» **TASK BRIEF**
Return, word for word, only the lines of the data below that lie between the line with "a = k / ARC * math.pi / 2" and the line with "# raised ends, shallow", those two lines included.

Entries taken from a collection

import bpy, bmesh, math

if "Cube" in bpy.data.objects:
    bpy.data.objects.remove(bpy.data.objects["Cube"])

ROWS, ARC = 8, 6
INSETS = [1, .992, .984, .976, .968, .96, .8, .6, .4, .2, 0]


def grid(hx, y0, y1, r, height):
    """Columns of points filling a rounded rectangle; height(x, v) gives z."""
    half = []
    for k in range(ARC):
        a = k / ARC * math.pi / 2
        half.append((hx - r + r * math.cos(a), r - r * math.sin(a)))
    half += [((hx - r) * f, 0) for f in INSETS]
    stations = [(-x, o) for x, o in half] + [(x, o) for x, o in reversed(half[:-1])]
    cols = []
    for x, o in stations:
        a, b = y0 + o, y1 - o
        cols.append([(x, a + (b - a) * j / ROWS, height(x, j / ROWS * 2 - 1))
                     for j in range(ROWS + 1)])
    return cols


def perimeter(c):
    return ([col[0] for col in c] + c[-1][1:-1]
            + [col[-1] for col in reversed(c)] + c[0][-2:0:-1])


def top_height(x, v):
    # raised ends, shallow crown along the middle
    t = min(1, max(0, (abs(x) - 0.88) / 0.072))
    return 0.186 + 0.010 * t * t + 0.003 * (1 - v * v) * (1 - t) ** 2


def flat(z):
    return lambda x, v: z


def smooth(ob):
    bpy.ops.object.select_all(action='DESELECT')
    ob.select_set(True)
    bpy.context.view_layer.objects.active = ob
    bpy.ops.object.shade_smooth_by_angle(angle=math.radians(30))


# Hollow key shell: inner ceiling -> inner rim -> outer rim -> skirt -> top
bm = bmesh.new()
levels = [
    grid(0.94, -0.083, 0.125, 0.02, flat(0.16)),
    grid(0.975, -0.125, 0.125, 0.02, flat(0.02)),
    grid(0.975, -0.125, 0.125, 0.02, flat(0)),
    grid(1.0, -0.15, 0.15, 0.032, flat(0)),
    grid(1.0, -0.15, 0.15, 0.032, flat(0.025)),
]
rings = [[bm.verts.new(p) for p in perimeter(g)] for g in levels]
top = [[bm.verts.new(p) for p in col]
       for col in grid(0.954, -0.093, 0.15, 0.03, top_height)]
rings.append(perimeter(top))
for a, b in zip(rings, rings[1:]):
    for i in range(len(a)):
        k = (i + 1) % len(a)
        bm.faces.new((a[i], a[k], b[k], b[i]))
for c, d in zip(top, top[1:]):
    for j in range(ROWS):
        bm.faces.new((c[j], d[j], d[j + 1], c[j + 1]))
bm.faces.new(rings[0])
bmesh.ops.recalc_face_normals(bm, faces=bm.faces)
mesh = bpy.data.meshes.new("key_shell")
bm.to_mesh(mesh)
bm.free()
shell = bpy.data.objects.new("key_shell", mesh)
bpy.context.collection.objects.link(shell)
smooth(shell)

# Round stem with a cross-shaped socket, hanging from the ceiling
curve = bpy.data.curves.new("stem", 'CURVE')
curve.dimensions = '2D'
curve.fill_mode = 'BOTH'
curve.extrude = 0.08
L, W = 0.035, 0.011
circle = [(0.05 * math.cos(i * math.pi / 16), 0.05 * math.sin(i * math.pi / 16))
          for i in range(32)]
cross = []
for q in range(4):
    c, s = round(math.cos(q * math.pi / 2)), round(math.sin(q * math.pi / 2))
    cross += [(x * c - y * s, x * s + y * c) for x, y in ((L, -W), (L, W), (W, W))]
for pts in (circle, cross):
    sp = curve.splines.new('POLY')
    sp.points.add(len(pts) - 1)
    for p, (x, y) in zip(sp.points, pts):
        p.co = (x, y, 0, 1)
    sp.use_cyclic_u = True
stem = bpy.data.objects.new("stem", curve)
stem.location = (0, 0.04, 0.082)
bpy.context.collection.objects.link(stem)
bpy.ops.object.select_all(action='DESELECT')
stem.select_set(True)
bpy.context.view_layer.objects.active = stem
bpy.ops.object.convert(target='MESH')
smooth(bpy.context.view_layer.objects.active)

» **RESULT**
        a = k / ARC * math.pi / 2
        half.append((hx - r + r * math.cos(a), r - r * math.sin(a)))
    half += [((hx - r) * f, 0) for f in INSETS]
    stations = [(-x, o) for x, o in half] + [(x, o) for x, o in reversed(half[:-1])]
    cols = []
    for x, o in stations:
        a, b = y0 + o, y1 - o
        cols.append([(x, a + (b - a) * j / ROWS, height(x, j / ROWS * 2 - 1))
                     for j in range(ROWS + 1)])
    return cols


def perimeter(c):
    return ([col[0] for col in c] + c[-1][1:-1]
            + [col[-1] for col in reversed(c)] + c[0][-2:0:-1])


def top_height(x, v):
    # raised ends, shallow crown along the middle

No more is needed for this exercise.